By Emma Bowen Meyer
For The Herald Bulletin
ALEXANDRIA, Ind. —
Progress on my restoration project continues to be slow, but the changes are starting to turn heads. Neighbors watched (and shouted approval) as we moved to the exterior before we lost the decent weather.
Once I started on the windows, I realized that I had completely underestimated their number — and what their condition meant in terms of workload. Modern windows are sectioned with grates as a convenient divider. In my 1890-built home, each small window is, in fact, a small window.
As I scraped them, every bit of glazing fell out, leaving the panes free to fall to the ground. Before I could even think of repainting, this had to be addressed. Multiply regular scraping by re-caulking by the fact that each window was actually seven to nine windows — I had added a couple more weeks to my project.
To hamper me further, we had a very wet fall. After such a dry summer, I forgot that it could rain. Weather almost pushed painting until spring.
Once I had the windows ready, I called my dad, Carl Bowen because the major grunt work was about to begin. I don’t call Dad for trim work, I call him when I need a mountain moved.
And painting a two-story aluminum-sided house is a lot like moving a mountain.
Using a power washer and detergent-bleach mix, we removed the chalky residue from the surface. Then we used a small paint sprayer to apply the primer.
Neither one of us had ever used a paint sprayer before and, to tell the truth, I had very small hopes it would work. Contraptions rarely work for me, so I also had rollers, pans and a return receipt at the ready.
I couldn’t get it to work. Dad couldn’t get it to work. But Dad’s friend, Vince Forrester, stopped by with the magic touch. We moved buckets and ladders and covered windows for him, hoping he wouldn’t put down the sprayer and end the enchantment. He didn’t.

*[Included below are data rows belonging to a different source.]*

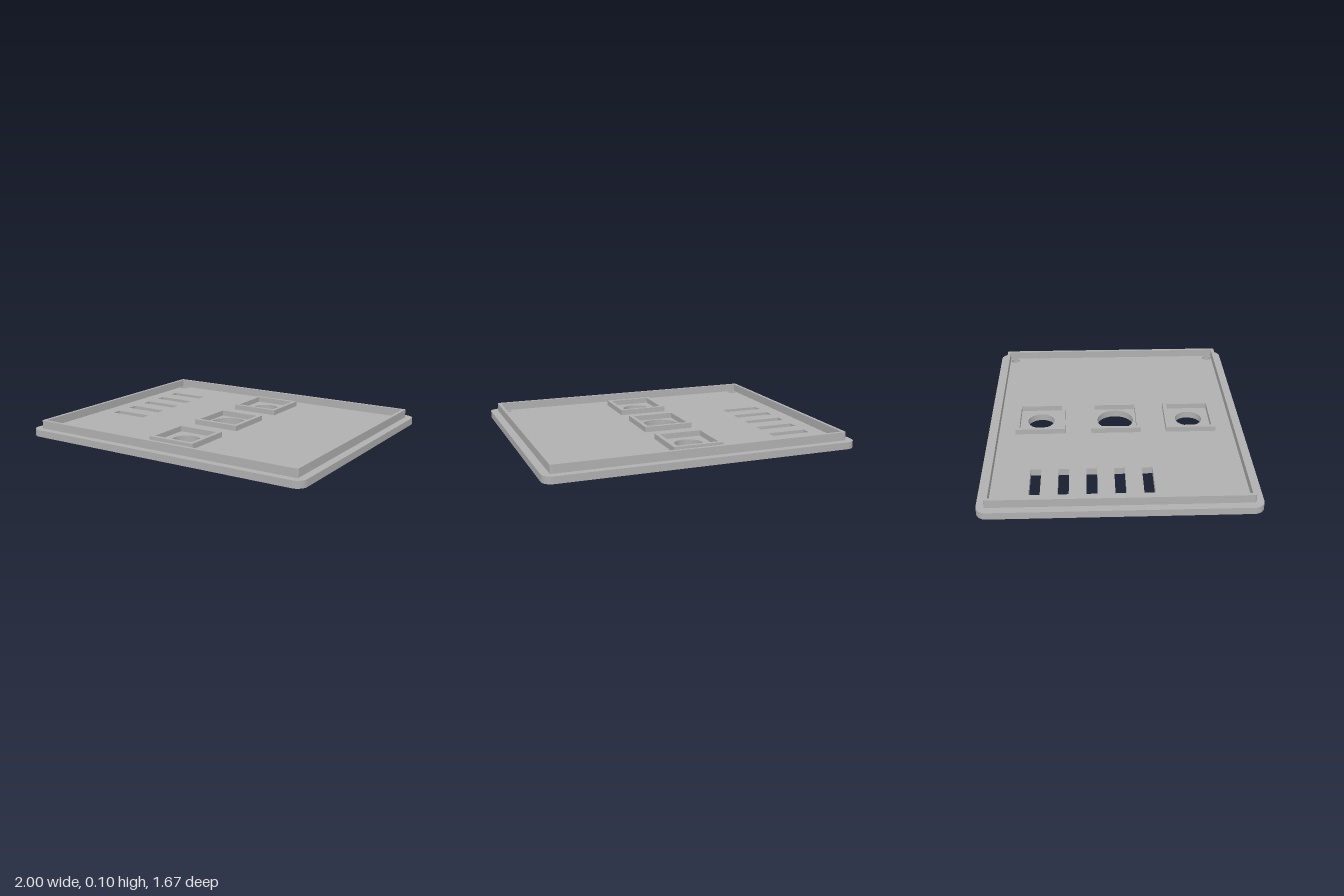
import * as THREE from 'three';
import { toCreasedNormals } from 'three/addons/utils/BufferGeometryUtils.js';

// Outlines are drawn in plan: x to the left, y of the shape = -z of the model.
function rect(path, x, z, halfW, halfD, r = 0) {
  const y = -z, x0 = x - halfW, x1 = x + halfW, y0 = y - halfD, y1 = y + halfD;
  if (r === 0) {
    path.moveTo(x0, y0).lineTo(x1, y0).lineTo(x1, y1).lineTo(x0, y1).closePath();
    return path;
  }
  path.moveTo(x0 + r, y0).lineTo(x1 - r, y0);
  path.absarc(x1 - r, y0 + r, r, -Math.PI / 2, 0, false);
  path.absarc(x1 - r, y1 - r, r, 0, Math.PI / 2, false);
  path.absarc(x0 + r, y1 - r, r, Math.PI / 2, Math.PI, false);
  path.absarc(x0 + r, y0 + r, r, Math.PI, Math.PI * 1.5, false);
  return path;
}

function circle(x, z, r) {
  return new THREE.Path().absarc(x, -z, r, 0, Math.PI * 2, true);
}

function slab(name, outline, holes, y, height, material) {
  outline.holes.push(...holes);
  let geometry = new THREE.ExtrudeGeometry(outline, { depth: height, bevelEnabled: false, curveSegments: 20 });
  geometry.rotateX(-Math.PI / 2);
  geometry = toCreasedNormals(geometry, 0.6);
  const mesh = new THREE.Mesh(geometry, material);
  mesh.name = name;
  mesh.position.y = y;
  return mesh;
}

export function createModel() {
  const group = new THREE.Group();
  group.name = 'panelCover';
  const grey = new THREE.MeshStandardMaterial({ color: 0xb0b0b0 });
  grey.name = 'grey plastic';

  const plateTop = 0.045, rimTop = 0.098, dimpleDepth = 0.02;
  const knobs = [[-0.497, 0.088], [0, 0.12], [0.493, 0.088]]; // z, radius

  // Openings through the whole plate
  const openings = () => {
    const list = knobs.map(([z, r]) => circle(0, z, r));
    for (const x of [-0.893, 0.893]) for (const z of [-0.732, 0.732]) list.push(circle(x, z, 0.032));
    for (let i = 0; i < 5; i++) list.push(rect(new THREE.Path(), -0.702, -0.506 + i * 0.171, 0.131, 0.033));
    return list;
  };
  const plateOutline = () => rect(new THREE.Shape(), 0, 0, 1, 0.837, 0.065);

  // Base plate: the lower layer also has small blind dimples in its underside
  const dimples = [[0.273, -0.497], [0.197, -0.497], [0.237, 0.49]].map(([x, z]) => circle(x, z, 0.018));
  group.add(slab('plateUnderside', plateOutline(), [...openings(), ...dimples], 0, dimpleDepth, grey));
  group.add(slab('plateFloor', plateOutline(), openings(), dimpleDepth, plateTop - dimpleDepth, grey));

  // Thin raised lip around the edge
  group.add(slab('rim', rect(new THREE.Shape(), 0, 0, 0.95, 0.79, 0.012),
    [rect(new THREE.Path(), 0, 0, 0.928, 0.768)], plateTop, rimTop - plateTop, grey));

  // Square collars around the round openings
  knobs.forEach(([z], i) => {
    group.add(slab('collar' + (i + 1), rect(new THREE.Shape(), 0, z, 0.163, 0.163),
      [rect(new THREE.Path(), 0, z, 0.137, 0.137)], plateTop, 0.035, grey));
  });

  return group;
}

Except for the high places. Acrobatics on ladders is Dad’s forte — mostly because he knows no fear. He put the 40-foot extension ladder in the bed of his truck to reach the pinnacle on one side. He did the same in the front and even used a bungee cord to attach it to a second extension ladder which laid across the sloping roof to provide footing.
The next day we borrowed a Lift-A-Loft to reach the other side — which required us to place the ladder in the bucket and crank it to the second story. He climbed one ladder to get to the bucket and the second ladder to the siding.
I’m pretty sure that isn’t an approved method.
Once the primer was in place, it was time to start the process all over again with gray paint. Now that we had a system, we were able to knock it out in one day. Then we worked on the white trim with help from Ball State student Zach Stricklin.
That paint sprayer was a life saver and, quite possibly, the best money I’ve ever spent.
Back on the inside, much of the horsehair plaster in the laundry room had to be removed. We installed drywall and built a closet. I wired the outlets, a light in the closet and a three-way switch on the main light.
A worrisome ceiling, with two access holes, massive cracking and six large holes (courtesy of my failed electrician), was repaired with plaster and a nice texture. To camouflage uneven walls, I textured them with drywall mud, which also repaired plaster cracks and added character.
Cabinet doors were painted and new hardware was installed.
Tiling the floor was extremely difficult, as many cuts were made for the landing to the basement stairs, the pantry, the closet and the desk area. My sons, Elijah, 15, Isaac, 13, and Zeke, 11, all took turns at the tile saw for me — and no one lost a finger!
To read more about my adventures — and see more pictures — check out my blog at www.constructioncutie.com.
Emma Bowen Meyer has purchased a dilapidated home through the Madison County tax sale. Her column will occasionally follow the continuing saga of the restoration project.